Regulars and Shorts

Herbs in Abundance: Dip, drizzle and marinate with fresh garden herbs

By Merry Lycett Harrison

Now’s the time to take advantage of the abundance of fresh herbs in the garden. Make a salad sing with diced fistfuls of parsley, sorrel and chives added to a basic vinagrette.

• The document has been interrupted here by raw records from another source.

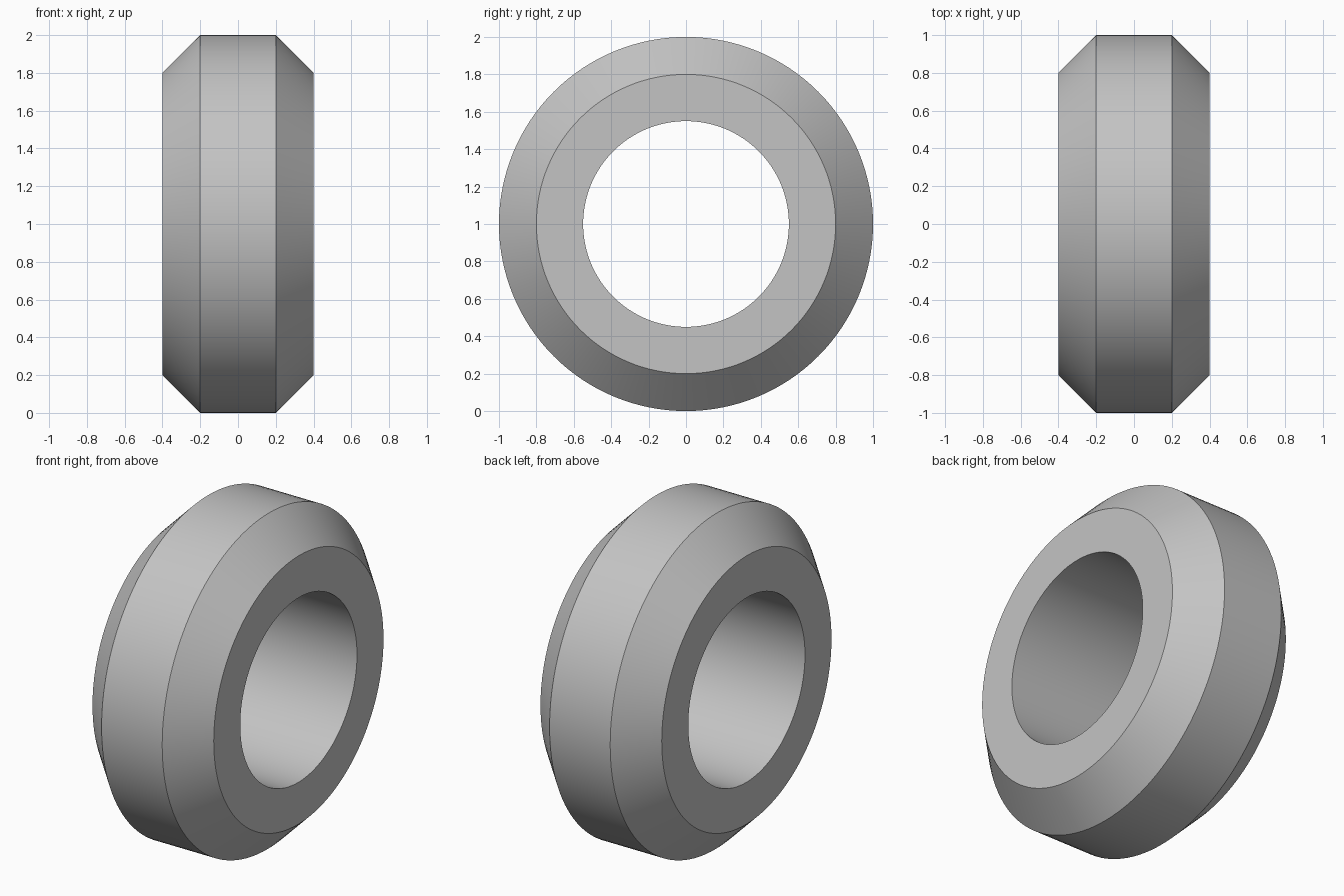
import bpy
import bmesh
import math
from mathutils import Matrix, Vector

cube = bpy.data.objects.get("Cube")
if cube:
    bpy.data.objects.remove(cube, do_unlink=True)

# Plain grey material
GREY = (0.55, 0.55, 0.55, 1.0)
grey = bpy.data.materials.new("plain grey")
grey.use_nodes = True
grey.diffuse_color = GREY
grey.node_tree.nodes["Principled BSDF"].inputs["Base Color"].default_value = GREY

# Ring dimensions
SEGMENTS = 128
OUTER, SHOULDER, BORE = 1.0, 0.8, 0.55
HALF_WIDTH, HALF_RIM = 0.4, 0.2
CENTRE = Vector((0, 0, OUTER))

# Half cross-section as (x, radius), mirrored to close the loop
half = [(HALF_WIDTH, BORE), (HALF_WIDTH, SHOULDER), (HALF_RIM, OUTER)]
profile = half + [(-x, r) for x, r in reversed(half)]

# Spin the cross-section around the x axis
bm = bmesh.new()
rings = []
for i in range(SEGMENTS):
    turn = Matrix.Rotation(math.tau * i / SEGMENTS, 3, 'X')
    rings.append([bm.verts.new(turn @ Vector((x, 0, r)) + CENTRE) for x, r in profile])
for i, ring in enumerate(rings):
    following = rings[(i + 1) % SEGMENTS]
    for j in range(len(profile)):
        k = (j + 1) % len(profile)
        bm.faces.new((ring[j], ring[k], following[k], following[j]))
bmesh.ops.recalc_face_normals(bm, faces=bm.faces)

mesh = bpy.data.meshes.new("chamfered_ring")
bm.to_mesh(mesh)
bm.free()
mesh.materials.append(grey)
ring_object = bpy.data.objects.new("chamfered_ring", mesh)
bpy.context.collection.objects.link(ring_object)

# Smooth round faces with crisp chamfer edges
bpy.ops.object.select_all(action='DESELECT')
ring_object.select_set(True)
bpy.context.view_layer.objects.active = ring_object
bpy.ops.object.shade_smooth_by_angle(angle=math.radians(30))
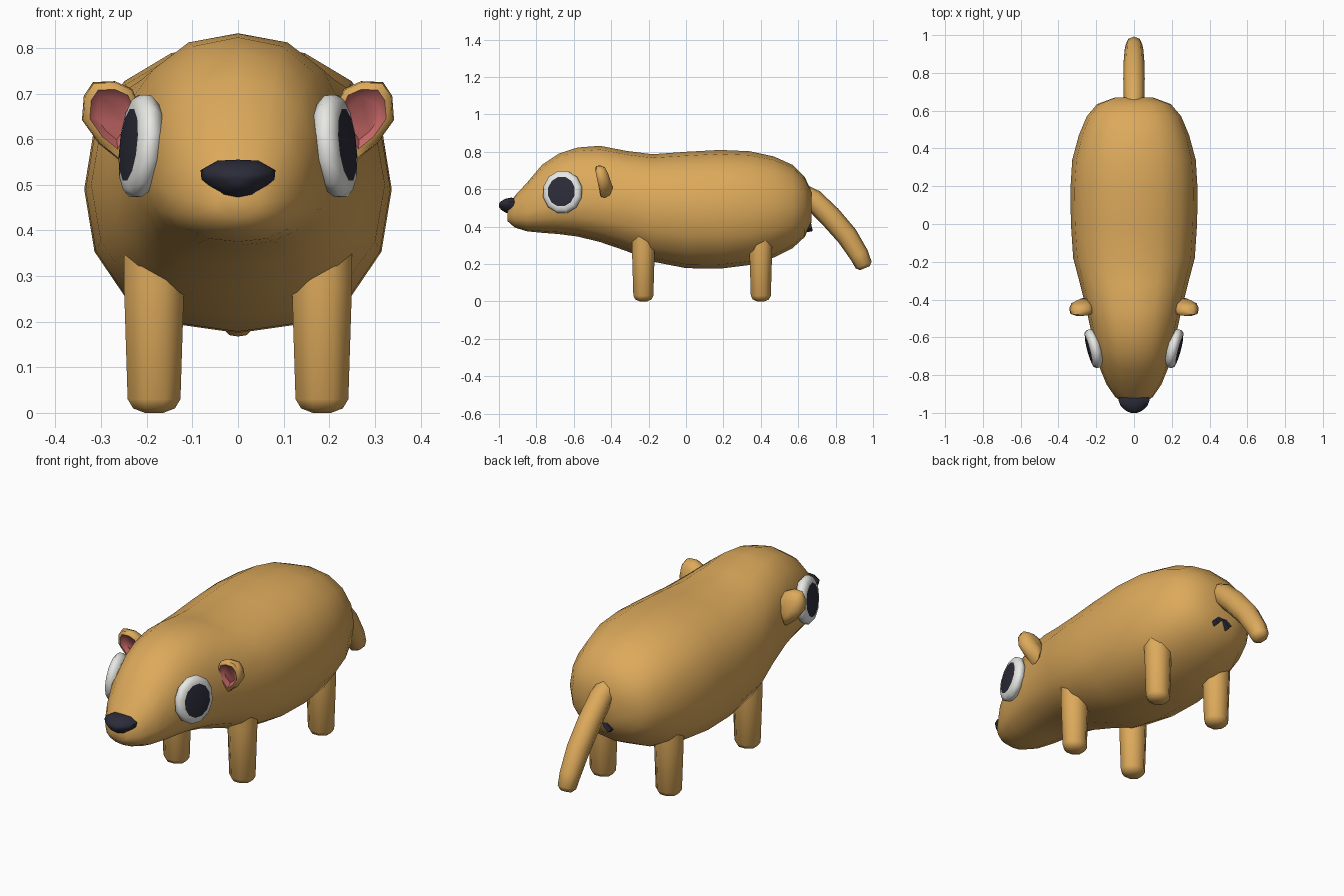
import bpy, bmesh, math
from mathutils import Vector, Matrix

if "Cube" in bpy.data.objects:
    bpy.data.objects.remove(bpy.data.objects["Cube"])


def material(name, rgb):
    m = bpy.data.materials.new(name)
    m.diffuse_color = (*rgb, 1)
    m.use_nodes = True
    m.node_tree.nodes["Principled BSDF"].inputs["Base Color"].default_value = m.diffuse_color
    return m


FUR = material("tan_fur", (0.72, 0.40, 0.105))
DARK = material("dark_navy", (0.025, 0.025, 0.042))
WHITE = material("eye_white", (0.80, 0.80, 0.77))
PINK = material("ear_pink", (0.62, 0.15, 0.15))


def loft(name, rings, mats, rule=None, angle=60):
    """Skin a list of equal-length point rings and cap both ends.
    rule(i) gives the material slot of band i (the last index is the end cap)."""
    bm = bmesh.new()
    vs = [[bm.verts.new(p) for p in r] for r in rings]
    n = len(rings[0])
    bm.faces.new(vs[0])
    for i in range(len(vs) - 1):
        for j in range(n):
            k = (j + 1) % n
            f = bm.faces.new((vs[i][j], vs[i][k], vs[i + 1][k], vs[i + 1][j]))
            f.material_index = rule(i) if rule else 0
    f = bm.faces.new(vs[-1])
    f.material_index = rule(len(vs) - 1) if rule else 0
    bmesh.ops.recalc_face_normals(bm, faces=bm.faces)
    me = bpy.data.meshes.new(name)
    bm.to_mesh(me)
    bm.free()
    for m in mats:
        me.materials.append(m)
    ob = bpy.data.objects.new(name, me)
    bpy.context.collection.objects.link(ob)
    bpy.ops.object.select_all(action='DESELECT')
    ob.select_set(True)
    bpy.context.view_layer.objects.active = ob
    bpy.ops.object.shade_smooth_by_angle(angle=math.radians(angle))
    return ob


def circle(n, offset=0.0):
    return [(math.cos(a), math.sin(a))
            for a in (2 * math.pi * (j + offset) / n for j in range(n))]


# Body and head: y, bottom z, widest z, top z, half width
SECTIONS = [
    (-0.955, 0.43, 0.46, 0.50, 0.045),
    (-0.915, 0.395, 0.465, 0.565, 0.10),
    (-0.85, 0.375, 0.48, 0.635, 0.145),
    (-0.77, 0.367, 0.50, 0.73, 0.178),
    (-0.68, 0.36, 0.52, 0.79, 0.203),
    (-0.58, 0.347, 0.53, 0.823, 0.225),
    (-0.46, 0.318, 0.53, 0.832, 0.25),
    (-0.32, 0.270, 0.52, 0.805, 0.285),
    (-0.18, 0.213, 0.50, 0.787, 0.322),
    (0.0, 0.178, 0.49, 0.80, 0.334),
    (0.18, 0.175, 0.49, 0.81, 0.337),
    (0.34, 0.195, 0.49, 0.803, 0.327),
    (0.47, 0.235, 0.49, 0.775, 0.292),
    (0.57, 0.285, 0.50, 0.73, 0.25),
    (0.635, 0.345, 0.50, 0.665, 0.195),
    (0.67, 0.42, 0.51, 0.59, 0.10),
]


def spow(v, p):
    return math.copysign(abs(v) ** p, v)


rings = []
for y, zb, zc, zt, w in SECTIONS:
    rings.append([(w * spow(c, 0.87), y,
                   zc + spow(s, 0.87) * ((zt - zc) if s > 0 else (zc - zb)))
                  for c, s in circle(16)])
loft("body", rings, [FUR], angle=80)

# Nose: wide on top, narrow below
NOSE = [(0.0, 0.555), (0.045, 0.553), (0.082, 0.532), (0.08, 0.512),
        (0.035, 0.475), (0.0, 0.468)]
outline = NOSE + [(-x, z) for x, z in NOSE[-2:0:-1]]
rings = [[(x * s, y, 0.515 + (z - 0.515) * s) for x, z in outline]
         for y, s in [(-0.90, 0.9), (-0.935, 1.0), (-0.965, 0.85), (-0.99, 0.5), (-1.0, 0.2)]]
loft("nose", rings, [DARK])

# Legs: eight-sided posts with bevelled feet
for sx, side in ((1, "right"), (-1, "left")):
    for ly, end in ((-0.228, "front"), (0.40, "back")):
        rings = [[(sx * (0.184 + r * 1.08 * c), ly + r * s, z) for c, s in circle(8, 0.5)]
                 for z, r in [(0.36, 0.066), (0.28, 0.066), (0.03, 0.058),
                              (0.01, 0.046), (0.0, 0.02)]]
        loft(f"{end}_{side}_leg", rings, [FUR])

# Eyes: shallow domes with a dark centre
for sx, side in ((1, "right"), (-1, "left")):
    nrm = Vector((0.96, -0.25, 0.10)).normalized()
    u = Vector((0, 0, 1)).cross(nrm).normalized()
    v = nrm.cross(u)
    mid = Vector((0.215, -0.66, 0.585))
    rings = []
    for r, h in [(0.09, -0.03), (0.108, -0.008), (0.108, 0.008), (0.095, 0.022),
                 (0.076, 0.026), (0.03, 0.03)]:
        ring = [mid + u * (r * c) + v * (r * 1.07 * s) + nrm * h for c, s in circle(12, 0.5)]
        rings.append([(sx * p.x, p.y, p.z) for p in ring])
    loft(f"{side}_eye", rings, [WHITE, DARK], lambda i: 1 if i >= 4 else 0)

# Ears: teardrop cups open to the front
EAR = [(0.262, 0.555), (0.225, 0.61), (0.215, 0.67), (0.232, 0.71), (0.27, 0.727),
       (0.318, 0.725), (0.338, 0.695), (0.342, 0.642), (0.305, 0.59)]
for sx, side in ((1, "right"), (-1, "left")):
    rings = []
    for y, s in [(-0.405, 0.45), (-0.42, 0.85), (-0.445, 1.0), (-0.468, 0.96),
                 (-0.474, 0.76), (-0.455, 0.55)]:
        rings.append([(sx * (0.27 + (x - 0.27) * s), y - (z - 0.645) * 0.15,
                       0.652 + (z - 0.652) * s) for x, z in EAR])
    loft(f"{side}_ear", rings, [FUR, PINK], lambda i: 1 if i >= 4 else 0)

# Tail: tapered tube following a drooping path (y, z, radius)
PATH = [(0.58, 0.60, 0.05), (0.68, 0.543, 0.058), (0.77, 0.455, 0.06), (0.86, 0.352, 0.058),
        (0.925, 0.25, 0.052), (0.95, 0.195, 0.046), (0.957, 0.178, 0.028)]
rings = []
for i, (y, z, r) in enumerate(PATH):
    a, b = PATH[max(i - 1, 0)], PATH[min(i + 1, len(PATH) - 1)]
    t = Vector((0, b[0] - a[0], b[1] - a[1])).normalized()
    up = Vector((1, 0, 0)).cross(t)
    rings.append([Vector((r * 0.95 * c, y, z)) + up * (r * s) for c, s in circle(8)])
loft("tail", rings, [FUR])

# Crossed bars under the tail
tilt = Matrix.Rotation(math.radians(12), 3, 'X')
for k, ang in enumerate((45, -45)):
    turn = Matrix.Rotation(math.radians(ang), 3, 'Y')
    rings = [[tilt @ turn @ Vector((x, y, z)) + Vector((0, 0.655, 0.425))
              for x, y in ((-0.012, -0.02), (0.012, -0.02), (0.012, 0.012), (-0.012, 0.012))]
             for z in (-0.062, 0.062)]
    loft(f"rear_cross_bar_{k + 1}", rings, [DARK], angle=30)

Add sage and basil blossoms, too, for a strong burst of their fresh, familiar flavor.

One important herb tip to remember is that the flavor we enjoy from our culinary herbs comes from their essential oils, so it is best to combine herbs with a bit of olive, canola, butter or other oil to bring out the natural flavor the herb releases.

For example, fresh, chopped garlic added to a combination of butter and olive oil and slowly warmed on the stove will make a dipping sauce so divine that guests will close their eyes to savor its rich deliciousness.

Other herbs don’t hold up so well to heat, so allowing them to infuse an oil while at room temperature or in the fridge will be the best method to capture their flavor.

Here are several herb recipes to spark your imagination and creativity:



Drizzles are wonderful on crusty breads, rice, pasta and orzo.


Pluck and separate the pretty, pink chive blossoms from about six flowering heads and mix with 1 T. finely chopped chervil and 2 T. parsley. Add 1/2 cup extra virgin olive oil.



Add 2 T. finely chopped, fresh lemon verbena to 1-2 T. grape seed oil. Drizzle over chopped fruit of your choice.



Rather than bottled mayo, try this dressing on potato salad.

3 T. each chopped fresh dill, chives and parsley

1 T. paprika

3/4 cup canola

or olive oil

1 T. dijon mustard

Salt and pepper to taste


Skip the artificially flavored, smoky brown syrup for this refreshing and unusual taste sensation. Marinate chicken, fish or pork for a couple of hours in this delicious blend of chopped, fresh herbs. Strong-flavored herbs hold up best during the grilling process.


Coarsely chop 1-3 T. each:








Add juice and zest of a lemon and 1/2 to 3/4 cup olive or canola oil.


1 T. diced fresh ginger

1 shallot, diced

1 clove garlic, diced

2 T. mint, chopped fine

3 T. Thai basil,

chopped fine

Zest and juice of a lime

6 oz. coconut milk

2 T. peanut or sesame oil

To grill, gently remove the meat from the marinade and place on the grill so that the herb bits and pieces stay attached. Strips and skewered meats lend themselves well to taking on lots of the herb flavors.



Liven up that BLT, submarine or veggie sandwich with this herb spread.

Blend these fresh herbs in a small food processor:

1 T. rosemary

2 T. lovage leaves (they taste strongly of celery)

1 shallot

Coarse pepper

Salt to taste

Add to 1/2 cup of mayonnaise.

Merry Lycett Harrison is a clinical herb­alist, teacher, author, wild guide and the creator of Thrive Tonic. To get your free “Herb Tip of the Week,” sign up at or visit the Millcreek Herbs booth at the Downtown Farmers Market.

This article was originally published on August 1, 2016.